These are all manifestly “dominant firms.” Under the circumstances, Chopra’s observation about corporate recidivism wasn’t “extreme and inaccurate,” but charitable.

“I am the acting director of the CFPB,” Mick Mulvaney told a group of bankers Tuesday, “something that’s apparently keeping Elizabeth Warren up late at night, which doesn’t bother me at all.”

Feb. 28, 2018

For all that, it’s really not Chopra’s observation, accurate as it was, that has gotten under the chamber’s skin. It’s the prospect of more expansive regulatory actions.

In a June 28 letter, the chamber upbraided Chopra for instructing agency examiners to keep an eye out for “discriminatory” conduct and linking that to the agency’s statutory authority to regulate “unfair, deceptive, and abusive acts or practices.”


The chamber’s position is that “discrimination” and “unfairness” are two different things and the law gives the CFPB authority only over the latter.

That’s a curious position, given that “discrimination” surely falls into the category of unfair things, but also because the 2010 Dodd-Frank Wall Street Reform and Consumer Protection Act, which created the CFPB, specifically says that the bureau has the authority to protect consumers from “unfair, deceptive or abusive acts and from discrimination.”

The chamber surely knows this because it quotes that exact language in its letter, placing the “and” in italics for emphasis. Anyway, it’s not our place to question the chamber’s decision to have its lawyers torture legislative diction in a seven-page, single-spaced letter to Chopra.

It is our place, however, to ask who the audience is supposed to be for the chamber’s campaign against Chopra, which includes a “six-figure digital ad campaign.”

The digital ad in question is a nearly two-minute video praising American financial companies for having worked with the CFPB “to try to ensure fair regulations were enacted,” and grousing that Chopra is “breaking time-tested norms of policymaking.” Chopra, the ad says, “has an outsized and distorted view of his role and power.”

Translating this corporate-speak into English is easy. The chamber’s complaint is that the warm relationship businesses had with Chopra’s Trumpian predecessors has been sundered. The “time-tested norms of policymaking” it cherishes were those that fashioned policies to the banks’ advantage.


But those weren’t the norms envisioned by Warren or by the CFPB’s first director, Democrat Richard Cordray, a serious regulator whom the chamber and other business lobbies also hated.

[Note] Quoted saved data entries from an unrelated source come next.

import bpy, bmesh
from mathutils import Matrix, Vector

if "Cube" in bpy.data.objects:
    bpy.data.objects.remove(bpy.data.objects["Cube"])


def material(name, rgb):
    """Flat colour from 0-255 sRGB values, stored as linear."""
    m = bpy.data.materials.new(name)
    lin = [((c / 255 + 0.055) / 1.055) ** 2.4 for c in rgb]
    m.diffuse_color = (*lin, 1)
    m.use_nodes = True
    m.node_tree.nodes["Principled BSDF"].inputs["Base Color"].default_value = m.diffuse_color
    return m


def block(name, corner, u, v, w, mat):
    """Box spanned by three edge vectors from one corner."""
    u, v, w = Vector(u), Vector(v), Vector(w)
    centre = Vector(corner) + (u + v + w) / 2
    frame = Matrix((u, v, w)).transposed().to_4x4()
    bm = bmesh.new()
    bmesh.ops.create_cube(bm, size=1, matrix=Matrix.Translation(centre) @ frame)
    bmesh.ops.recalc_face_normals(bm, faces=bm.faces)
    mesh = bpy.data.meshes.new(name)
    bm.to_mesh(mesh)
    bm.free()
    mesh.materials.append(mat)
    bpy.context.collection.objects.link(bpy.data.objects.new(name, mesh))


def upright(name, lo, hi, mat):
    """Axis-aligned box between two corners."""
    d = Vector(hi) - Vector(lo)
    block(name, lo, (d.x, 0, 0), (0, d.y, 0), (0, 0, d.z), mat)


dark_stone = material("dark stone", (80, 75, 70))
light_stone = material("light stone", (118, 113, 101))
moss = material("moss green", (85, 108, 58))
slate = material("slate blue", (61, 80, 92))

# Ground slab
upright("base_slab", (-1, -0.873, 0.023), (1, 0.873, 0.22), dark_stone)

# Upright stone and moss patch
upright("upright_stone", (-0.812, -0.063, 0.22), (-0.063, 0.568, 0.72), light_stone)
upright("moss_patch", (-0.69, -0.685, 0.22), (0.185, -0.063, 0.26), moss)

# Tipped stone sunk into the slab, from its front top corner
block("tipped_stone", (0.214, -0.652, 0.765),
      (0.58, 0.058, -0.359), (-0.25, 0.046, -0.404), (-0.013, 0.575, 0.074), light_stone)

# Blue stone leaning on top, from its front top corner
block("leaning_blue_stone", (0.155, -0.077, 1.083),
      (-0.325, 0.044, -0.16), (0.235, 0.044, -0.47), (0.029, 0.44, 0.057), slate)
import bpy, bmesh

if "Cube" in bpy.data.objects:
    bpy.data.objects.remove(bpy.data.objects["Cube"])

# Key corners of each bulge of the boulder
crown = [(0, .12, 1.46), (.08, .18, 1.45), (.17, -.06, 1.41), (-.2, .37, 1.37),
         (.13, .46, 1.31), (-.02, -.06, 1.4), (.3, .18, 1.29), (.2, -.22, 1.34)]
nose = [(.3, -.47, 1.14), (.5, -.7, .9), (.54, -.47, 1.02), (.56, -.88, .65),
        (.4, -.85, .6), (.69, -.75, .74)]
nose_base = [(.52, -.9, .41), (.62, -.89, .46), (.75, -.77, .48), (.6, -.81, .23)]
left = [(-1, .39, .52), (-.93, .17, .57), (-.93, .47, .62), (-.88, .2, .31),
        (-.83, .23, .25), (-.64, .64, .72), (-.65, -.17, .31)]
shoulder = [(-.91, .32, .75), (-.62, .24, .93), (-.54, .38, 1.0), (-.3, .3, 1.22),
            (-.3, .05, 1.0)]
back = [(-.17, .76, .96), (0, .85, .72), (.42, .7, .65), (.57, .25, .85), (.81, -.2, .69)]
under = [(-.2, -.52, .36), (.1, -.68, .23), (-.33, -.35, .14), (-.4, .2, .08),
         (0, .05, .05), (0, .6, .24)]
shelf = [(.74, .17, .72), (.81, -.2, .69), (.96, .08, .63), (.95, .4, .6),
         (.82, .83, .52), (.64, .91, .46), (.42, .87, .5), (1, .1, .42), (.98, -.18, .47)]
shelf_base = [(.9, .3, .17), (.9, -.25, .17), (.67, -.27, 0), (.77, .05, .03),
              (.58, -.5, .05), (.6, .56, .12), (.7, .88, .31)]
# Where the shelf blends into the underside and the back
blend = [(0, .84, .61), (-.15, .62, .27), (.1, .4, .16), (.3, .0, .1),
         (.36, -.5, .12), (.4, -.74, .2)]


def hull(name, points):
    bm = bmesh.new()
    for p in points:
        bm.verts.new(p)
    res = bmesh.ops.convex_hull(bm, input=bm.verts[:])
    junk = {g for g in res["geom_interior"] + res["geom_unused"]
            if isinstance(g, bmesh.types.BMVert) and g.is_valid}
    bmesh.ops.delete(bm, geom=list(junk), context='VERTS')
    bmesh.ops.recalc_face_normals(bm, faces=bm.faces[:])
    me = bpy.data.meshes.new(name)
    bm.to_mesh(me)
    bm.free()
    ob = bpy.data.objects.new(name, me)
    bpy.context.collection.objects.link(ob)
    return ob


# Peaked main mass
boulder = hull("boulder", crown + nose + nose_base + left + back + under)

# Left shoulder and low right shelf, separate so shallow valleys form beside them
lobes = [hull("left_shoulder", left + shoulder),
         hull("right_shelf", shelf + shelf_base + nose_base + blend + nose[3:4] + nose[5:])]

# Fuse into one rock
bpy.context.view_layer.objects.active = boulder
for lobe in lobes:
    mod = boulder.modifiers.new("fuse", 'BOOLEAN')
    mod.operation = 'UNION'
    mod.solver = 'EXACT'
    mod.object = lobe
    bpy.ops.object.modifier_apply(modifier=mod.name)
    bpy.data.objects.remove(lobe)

The Chamber of Commerce is playing a long game here. It knows it has no prayer of dislodging Chopra as long as a Democrat holds the White House. But if the administration and Congress swing to the Republicans, the CFPB will have a big bull’s-eye painted on its back. In that case, consumers should be ready to hold on to their wallets.